» Work item:
Output all entries verbatim, dropping pictures.
**** Input material
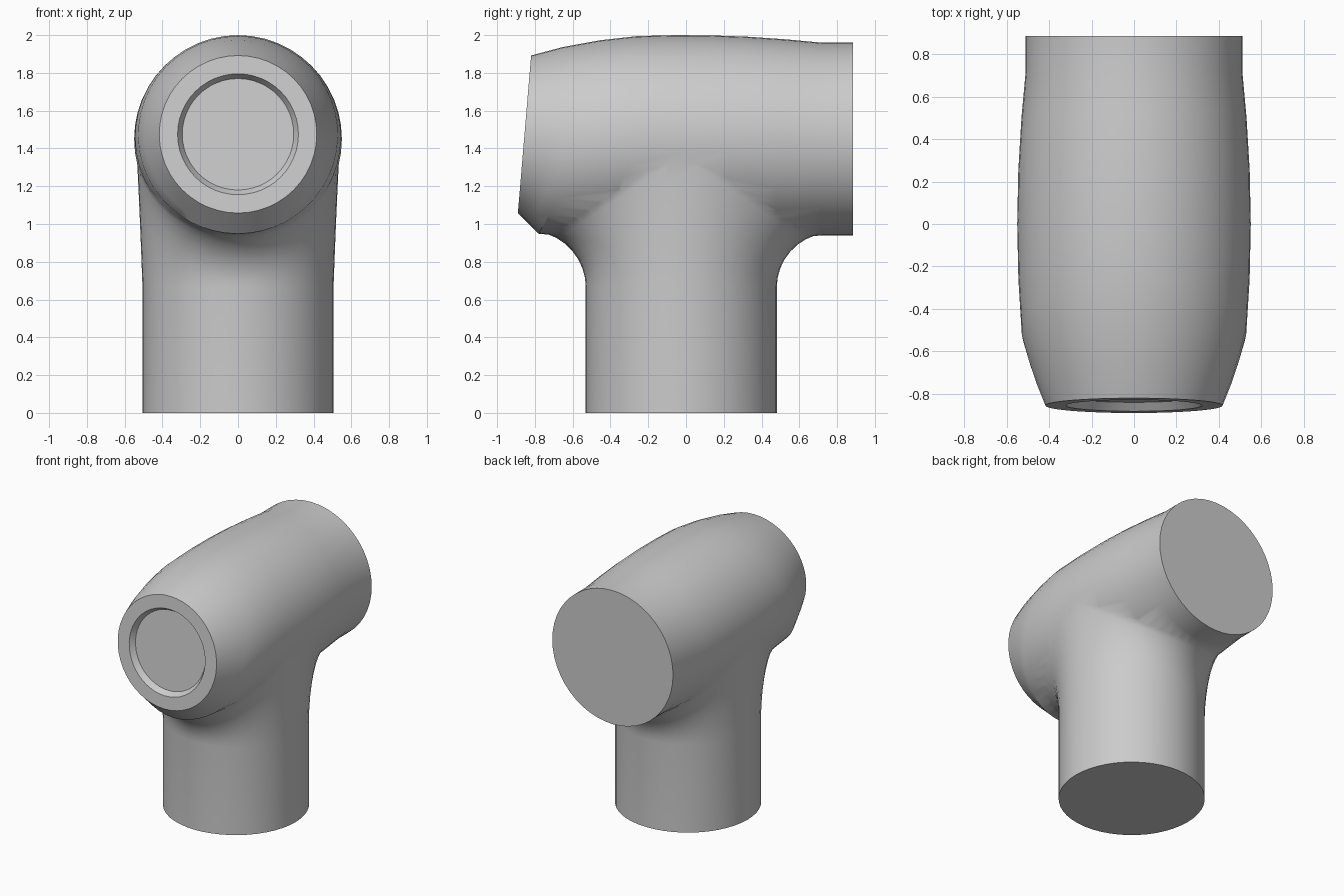
import bpy, bmesh
from math import sin, cos, pi, sqrt
from mathutils import Vector

if "Cube" in bpy.data.objects:
    bpy.data.objects.remove(bpy.data.objects["Cube"])

SIDES = 48
AXIS_Z = 1.45
STEM_R, STEM_Y = 0.506, -0.025

grey = bpy.data.materials.new("plain grey")
grey.diffuse_color = (0.6, 0.6, 0.6, 1)
grey.use_nodes = True
grey.node_tree.nodes["Principled BSDF"].inputs["Base Color"].default_value = grey.diffuse_color


def barrel_radius(y):
    return max(0.51, 0.55 - 0.08 * y * y) if y > 0 else 0.55 - 0.08 * y * y


def loft(name, rings, tip=None):
    """Skin closed rings of points, capping the ends (or ending in a tip)."""
    bm = bmesh.new()
    rows = [[bm.verts.new(p) for p in ring] for ring in rings]
    for a, b in zip(rows, rows[1:]):
        for i in range(SIDES):
            j = (i + 1) % SIDES
            bm.faces.new((a[i], a[j], b[j], b[i]))
    bm.faces.new(rows[0])
    if tip is None:
        bm.faces.new(rows[-1])
    else:
        t = bm.verts.new(tip)
        for i in range(SIDES):
            bm.faces.new((rows[-1][i], rows[-1][(i + 1) % SIDES], t))
    bmesh.ops.recalc_face_normals(bm, faces=bm.faces)
    mesh = bpy.data.meshes.new(name)
    bm.to_mesh(mesh)
    bm.free()
    mesh.materials.append(grey)
    obj = bpy.data.objects.new(name, mesh)
    bpy.context.collection.objects.link(obj)
    return obj


angles = [2 * pi * i / SIDES for i in range(SIDES)]


def bulged_ring(y0, tilt):
    pts = []
    for a in angles:
        y = y0 + tilt * 0.52 * cos(a)
        r = barrel_radius(y)
        pts.append(Vector((r * sin(a), y, AXIS_Z + r * cos(a))))
    return pts


def face_ring(r, depth):
    # rings on the slightly tilted front face
    return [Vector((r * sin(a), -0.855 + depth + 0.084 * r * cos(a),
                    1.475 + r * cos(a))) for a in angles]


# Barrel: straight collar, bulged middle, tapered nose, shallow front recess
rings = [bulged_ring(y, k) for y, k in (
    (0.885, 0), (0.72, 0), (0.5, 0.05), (0.25, 0.14),
    (0, 0.25), (-0.26, 0.38), (-0.52, 0.5))]
nose = face_ring(0.417, 0)
for f in (0.35, 0.7):
    rings.append([p.lerp(q, f) + Vector((sin(a), 0, cos(a))) * 0.007 * (1 + cos(a))
                  for p, q, a in zip(rings[6], nose, angles)])
rings += [nose, face_ring(0.32, 0), face_ring(0.295, 0.04)]
body = loft("pipe_body", rings)


# Stem: round tube that flares along a fillet into the barrel
def flare_point(a, t):
    x, s = STEM_R * cos(a), sin(a)
    y = STEM_Y + STEM_R * s
    y2 = y + 0.245 * s
    r = barrel_radius(y2)
    x2 = x * r / STEM_R
    z2 = AXIS_Z - sqrt(max(0, r * r - x2 * x2))
    r1 = barrel_radius(y)
    x1 = (x + x2) / 2
    z1 = AXIS_Z - sqrt(max(0, r1 * r1 - x1 * x1))
    p0, p1 = Vector((x, y, 0.67)), Vector((x1, y, min(z1, z2)))
    p2 = Vector((x2, y2, z2))
    axis = Vector((0, y2 * 0.97, AXIS_Z))
    p2 = p2 + (axis - p2).normalized() * 0.008
    w0, w1, w2 = (1 - t) ** 2, 2 * t * (1 - t) * 0.707, t * t
    return (p0 * w0 + p1 * w1 + p2 * w2) / (w0 + w1 + w2)


stem_rings = [[Vector((STEM_R * cos(a), STEM_Y + STEM_R * sin(a), 0)) for a in angles]]
stem_rings += [[flare_point(a, i / 8) for a in angles] for i in range(9)]
stem = loft("stem", stem_rings, tip=(0, STEM_Y, 1.42))

# Join both tubes into one shell
union = body.modifiers.new("join", "BOOLEAN")
union.operation = "UNION"
union.solver = "EXACT"
union.object = stem
bpy.context.view_layer.objects.active = body
body.select_set(True)
bpy.ops.object.modifier_apply(modifier="join")
bpy.data.objects.remove(stem)
bpy.ops.object.shade_smooth_by_angle(angle=0.5)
********
» Your response:
import bpy, bmesh
from math import sin, cos, pi, sqrt
from mathutils import Vector

if "Cube" in bpy.data.objects:
    bpy.data.objects.remove(bpy.data.objects["Cube"])

SIDES = 48
AXIS_Z = 1.45
STEM_R, STEM_Y = 0.506, -0.025

grey = bpy.data.materials.new("plain grey")
grey.diffuse_color = (0.6, 0.6, 0.6, 1)
grey.use_nodes = True
grey.node_tree.nodes["Principled BSDF"].inputs["Base Color"].default_value = grey.diffuse_color


def barrel_radius(y):
    return max(0.51, 0.55 - 0.08 * y * y) if y > 0 else 0.55 - 0.08 * y * y


def loft(name, rings, tip=None):
    """Skin closed rings of points, capping the ends (or ending in a tip)."""
    bm = bmesh.new()
    rows = [[bm.verts.new(p) for p in ring] for ring in rings]
    for a, b in zip(rows, rows[1:]):
        for i in range(SIDES):
            j = (i + 1) % SIDES
            bm.faces.new((a[i], a[j], b[j], b[i]))
    bm.faces.new(rows[0])
    if tip is None:
        bm.faces.new(rows[-1])
    else:
        t = bm.verts.new(tip)
        for i in range(SIDES):
            bm.faces.new((rows[-1][i], rows[-1][(i + 1) % SIDES], t))
    bmesh.ops.recalc_face_normals(bm, faces=bm.faces)
    mesh = bpy.data.meshes.new(name)
    bm.to_mesh(mesh)
    bm.free()
    mesh.materials.append(grey)
    obj = bpy.data.objects.new(name, mesh)
    bpy.context.collection.objects.link(obj)
    return obj


angles = [2 * pi * i / SIDES for i in range(SIDES)]


def bulged_ring(y0, tilt):
    pts = []
    for a in angles:
        y = y0 + tilt * 0.52 * cos(a)
        r = barrel_radius(y)
        pts.append(Vector((r * sin(a), y, AXIS_Z + r * cos(a))))
    return pts


def face_ring(r, depth):
    # rings on the slightly tilted front face
    return [Vector((r * sin(a), -0.855 + depth + 0.084 * r * cos(a),
                    1.475 + r * cos(a))) for a in angles]


# Barrel: straight collar, bulged middle, tapered nose, shallow front recess
rings = [bulged_ring(y, k) for y, k in (
    (0.885, 0), (0.72, 0), (0.5, 0.05), (0.25, 0.14),
    (0, 0.25), (-0.26, 0.38), (-0.52, 0.5))]
nose = face_ring(0.417, 0)
for f in (0.35, 0.7):
    rings.append([p.lerp(q, f) + Vector((sin(a), 0, cos(a))) * 0.007 * (1 + cos(a))
                  for p, q, a in zip(rings[6], nose, angles)])
rings += [nose, face_ring(0.32, 0), face_ring(0.295, 0.04)]
body = loft("pipe_body", rings)


# Stem: round tube that flares along a fillet into the barrel
def flare_point(a, t):
    x, s = STEM_R * cos(a), sin(a)
    y = STEM_Y + STEM_R * s
    y2 = y + 0.245 * s
    r = barrel_radius(y2)
    x2 = x * r / STEM_R
    z2 = AXIS_Z - sqrt(max(0, r * r - x2 * x2))
    r1 = barrel_radius(y)
    x1 = (x + x2) / 2
    z1 = AXIS_Z - sqrt(max(0, r1 * r1 - x1 * x1))
    p0, p1 = Vector((x, y, 0.67)), Vector((x1, y, min(z1, z2)))
    p2 = Vector((x2, y2, z2))
    axis = Vector((0, y2 * 0.97, AXIS_Z))
    p2 = p2 + (axis - p2).normalized() * 0.008
    w0, w1, w2 = (1 - t) ** 2, 2 * t * (1 - t) * 0.707, t * t
    return (p0 * w0 + p1 * w1 + p2 * w2) / (w0 + w1 + w2)


stem_rings = [[Vector((STEM_R * cos(a), STEM_Y + STEM_R * sin(a), 0)) for a in angles]]
stem_rings += [[flare_point(a, i / 8) for a in angles] for i in range(9)]
stem = loft("stem", stem_rings, tip=(0, STEM_Y, 1.42))

# Join both tubes into one shell
union = body.modifiers.new("join", "BOOLEAN")
union.operation = "UNION"
union.solver = "EXACT"
union.object = stem
bpy.context.view_layer.objects.active = body
body.select_set(True)
bpy.ops.object.modifier_apply(modifier="join")
bpy.data.objects.remove(stem)
bpy.ops.object.shade_smooth_by_angle(angle=0.5)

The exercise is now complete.